Activity – Every record must appear in your reply exactly as written.

>>>>>

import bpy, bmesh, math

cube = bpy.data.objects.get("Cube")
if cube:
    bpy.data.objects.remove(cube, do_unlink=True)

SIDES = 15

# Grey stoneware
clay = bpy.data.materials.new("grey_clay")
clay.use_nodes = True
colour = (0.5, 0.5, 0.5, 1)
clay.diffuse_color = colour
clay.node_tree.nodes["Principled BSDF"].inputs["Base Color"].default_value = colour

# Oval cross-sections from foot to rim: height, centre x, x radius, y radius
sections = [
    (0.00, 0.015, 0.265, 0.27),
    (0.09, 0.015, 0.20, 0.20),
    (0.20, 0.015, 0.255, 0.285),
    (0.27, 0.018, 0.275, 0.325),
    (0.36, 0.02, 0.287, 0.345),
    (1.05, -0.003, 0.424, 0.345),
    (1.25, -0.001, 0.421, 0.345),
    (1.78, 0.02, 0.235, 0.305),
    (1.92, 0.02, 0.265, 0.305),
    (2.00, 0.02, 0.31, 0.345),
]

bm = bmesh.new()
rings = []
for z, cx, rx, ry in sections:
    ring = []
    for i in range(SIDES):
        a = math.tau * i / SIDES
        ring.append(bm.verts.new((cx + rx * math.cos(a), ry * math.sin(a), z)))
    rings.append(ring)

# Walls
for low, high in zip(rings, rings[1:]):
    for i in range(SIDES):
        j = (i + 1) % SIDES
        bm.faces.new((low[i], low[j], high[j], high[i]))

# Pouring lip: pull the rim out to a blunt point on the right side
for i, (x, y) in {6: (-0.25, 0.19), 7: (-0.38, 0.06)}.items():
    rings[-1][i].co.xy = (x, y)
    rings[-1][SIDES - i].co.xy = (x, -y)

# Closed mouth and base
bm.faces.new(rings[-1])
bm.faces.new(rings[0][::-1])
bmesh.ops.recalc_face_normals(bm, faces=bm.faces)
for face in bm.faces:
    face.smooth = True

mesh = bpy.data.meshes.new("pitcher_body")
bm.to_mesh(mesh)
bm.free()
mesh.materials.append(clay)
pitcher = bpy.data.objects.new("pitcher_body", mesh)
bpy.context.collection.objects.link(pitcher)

<<<<<

Finished exercise –
import bpy, bmesh, math

cube = bpy.data.objects.get("Cube")
if cube:
    bpy.data.objects.remove(cube, do_unlink=True)

SIDES = 15

# Grey stoneware
clay = bpy.data.materials.new("grey_clay")
clay.use_nodes = True
colour = (0.5, 0.5, 0.5, 1)
clay.diffuse_color = colour
clay.node_tree.nodes["Principled BSDF"].inputs["Base Color"].default_value = colour

# Oval cross-sections from foot to rim: height, centre x, x radius, y radius
sections = [
    (0.00, 0.015, 0.265, 0.27),
    (0.09, 0.015, 0.20, 0.20),
    (0.20, 0.015, 0.255, 0.285),
    (0.27, 0.018, 0.275, 0.325),
    (0.36, 0.02, 0.287, 0.345),
    (1.05, -0.003, 0.424, 0.345),
    (1.25, -0.001, 0.421, 0.345),
    (1.78, 0.02, 0.235, 0.305),
    (1.92, 0.02, 0.265, 0.305),
    (2.00, 0.02, 0.31, 0.345),
]

bm = bmesh.new()
rings = []
for z, cx, rx, ry in sections:
    ring = []
    for i in range(SIDES):
        a = math.tau * i / SIDES
        ring.append(bm.verts.new((cx + rx * math.cos(a), ry * math.sin(a), z)))
    rings.append(ring)

# Walls
for low, high in zip(rings, rings[1:]):
    for i in range(SIDES):
        j = (i + 1) % SIDES
        bm.faces.new((low[i], low[j], high[j], high[i]))

# Pouring lip: pull the rim out to a blunt point on the right side
for i, (x, y) in {6: (-0.25, 0.19), 7: (-0.38, 0.06)}.items():
    rings[-1][i].co.xy = (x, y)
    rings[-1][SIDES - i].co.xy = (x, -y)

# Closed mouth and base
bm.faces.new(rings[-1])
bm.faces.new(rings[0][::-1])
bmesh.ops.recalc_face_normals(bm, faces=bm.faces)
for face in bm.faces:
    face.smooth = True

mesh = bpy.data.meshes.new("pitcher_body")
bm.to_mesh(mesh)
bm.free()
mesh.materials.append(clay)
pitcher = bpy.data.objects.new("pitcher_body", mesh)
bpy.context.collection.objects.link(pitcher)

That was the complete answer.